What obstacles (technical, political, geographic) needed to be overcome?
When the request for proposals was issued by NASA, there had not been a manned spaceflight by the United States. Amazingly, James S. McDonnell, founder of the McDonnell Aircraft Company, dedicated resources and personnel to design a spacecraft capable of putting humans into space and returning them safely to earth at least two years before the signing of the Project Mercury contract. Because space flight was different than conventional air flight electrical systems had new challenges. The electrical and electronics systems had to be able to operate in a new environment including but not limited to the vacuum of space, the weightlessness of orbital flight, and the rigors of launch and recovery. MAC electrical and electronics engineers took extra precautions because the spacecraft had to be
What features set this work apart from similar achievements?

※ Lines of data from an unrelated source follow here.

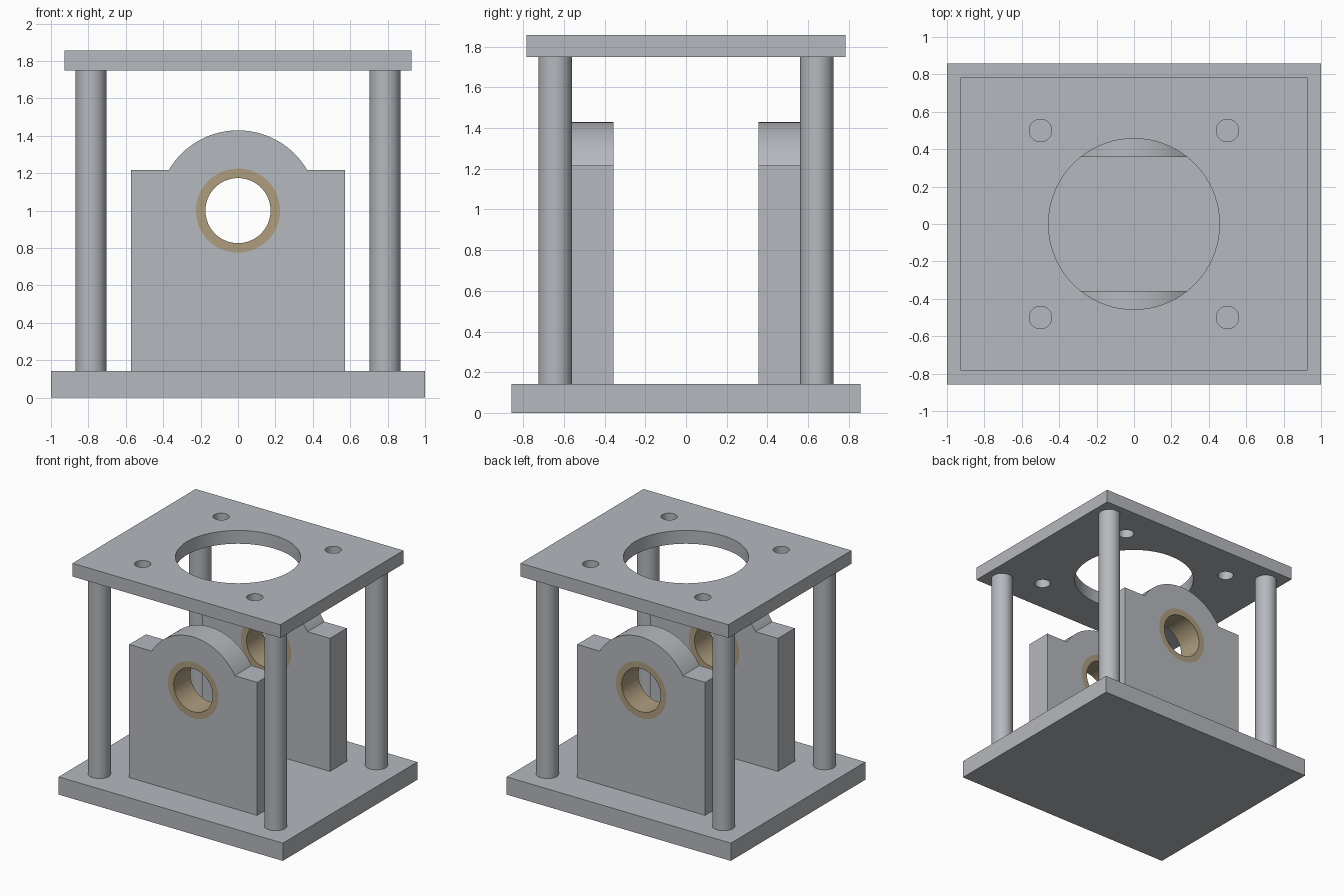
import bpy, bmesh, math
from mathutils import Matrix, Vector

cube = bpy.data.objects.get("Cube")
if cube:
    bpy.data.objects.remove(cube, do_unlink=True)


def material(name, rgb):
    m = bpy.data.materials.new(name)
    m.use_nodes = True
    m.diffuse_color = (*rgb, 1)
    bsdf = next(n for n in m.node_tree.nodes if n.type == 'BSDF_PRINCIPLED')
    bsdf.inputs["Base Color"].default_value = (*rgb, 1)
    return m


STEEL = material("steel_grey", (0.46, 0.48, 0.51))
BRONZE = material("bronze_tan", (0.42, 0.34, 0.21))
UPRIGHT = Matrix.Rotation(math.pi / 2, 4, 'X')


def arc(radius, cx=0, cy=0, start=0, end=math.tau, steps=72):
    return [(cx + radius * math.cos(start + (end - start) * i / steps),
             cy + radius * math.sin(start + (end - start) * i / steps))
            for i in range(steps + (end - start < math.tau))]


def rectangle(hx, hy):
    return [(-hx, -hy), (hx, -hy), (hx, hy), (-hx, hy)]


def extrude(name, loops, low, high, mat, matrix=Matrix()):
    """Fill an outline with holes and extrude it along its normal."""
    bm = bmesh.new()
    edges = []
    for loop in loops:
        verts = [bm.verts.new((x, y, low)) for x, y in loop]
        edges += [bm.edges.new((v, verts[i - 1])) for i, v in enumerate(verts)]
    bmesh.ops.triangle_fill(bm, edges=edges, use_beauty=True, normal=(0, 0, 1))
    top = bmesh.ops.extrude_face_region(bm, geom=bm.faces[:], use_keep_orig=True)
    bmesh.ops.translate(bm, vec=Vector((0, 0, high - low)),
                        verts=[v for v in top["geom"] if isinstance(v, bmesh.types.BMVert)])
    bmesh.ops.recalc_face_normals(bm, faces=bm.faces[:])
    bm.transform(matrix)
    mesh = bpy.data.meshes.new(name)
    bm.to_mesh(mesh)
    bm.free()
    mesh.materials.append(mat)
    obj = bpy.data.objects.new(name, mesh)
    bpy.context.collection.objects.link(obj)
    bpy.ops.object.select_all(action='DESELECT')
    obj.select_set(True)
    bpy.context.view_layer.objects.active = obj
    bpy.ops.object.shade_smooth_by_angle(angle=math.radians(30))
    return obj


BASE_TOP, PLATE_BOTTOM, PLATE_TOP = 0.143, 1.75, 1.857

# Base and drilled top plate
extrude("base_plate", [rectangle(1, 0.857)], 0, BASE_TOP, STEEL)
holes = [arc(0.06, x, y, steps=40) for x in (-0.5, 0.5) for y in (-0.5, 0.5)]
extrude("top_plate", [rectangle(0.927, 0.784), arc(0.457), *holes],
        PLATE_BOTTOM, PLATE_TOP, STEEL)

# Four corner columns
for x, side in ((-0.786, "right"), (0.786, "left")):
    for y, end in ((-0.643, "front"), (0.643, "back")):
        extrude(f"{end}_{side}_column", [arc(0.083, x, y, steps=48)],
                BASE_TOP, PLATE_BOTTOM, STEEL)

# Bearing blocks with a rounded crown, each holding a flush bushing
AXIS, SHOULDER, CROWN, HALF = 1.0, 1.216, 0.429, 0.571
a = math.asin((SHOULDER - AXIS) / CROWN)
outline = [(-HALF, BASE_TOP), (HALF, BASE_TOP), (HALF, SHOULDER),
           *arc(CROWN, 0, AXIS, a, math.pi - a), (-HALF, SHOULDER)]
seat = arc(0.225, 0, AXIS)
bore = arc(0.174, 0, AXIS)
for end, low, high in (("front", 0.357, 0.571), ("back", -0.571, -0.357)):
    extrude(f"{end}_bearing_block", [outline, seat], low, high, STEEL, UPRIGHT)
    extrude(f"{end}_bushing", [seat, bore], low, high, BRONZE, UPRIGHT)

Col Glenn's flight was the second manned orbital spaceflight. The first was USSR Yuri Gargarin's orbital spaceflight. However, Glenn's space flight was set apart by the electrical and electronic systems invented by the MAC engineers, some being members of IRE and then subsequently IEEE. Its systems epitomize the field of interest of the IEEE Aerospace and Electronics Systems Society. Project Mercury's electronics included Navigation and control instruments; auto pilot; rate stabilization and control, manual proportional control system and Fly-By-Wire (FBW)manual-electrical system. The FBW manual-electrical systems proved critical to Friendship 7's mission success because a yaw attitude control jet apparently clogged at the end of the first orbit, forcing astronaut Glenn to abandon the automatic control system for the manual-electrical fly-by-wire system. (ref http://science.ksc.nasa.gov/history/mercury/ma-6/ma-6.html)
References to establish the dates, location, and importance of the achievement:
Supporting materials (supported formats: GIF, JPEG, PNG, PDF, DOC):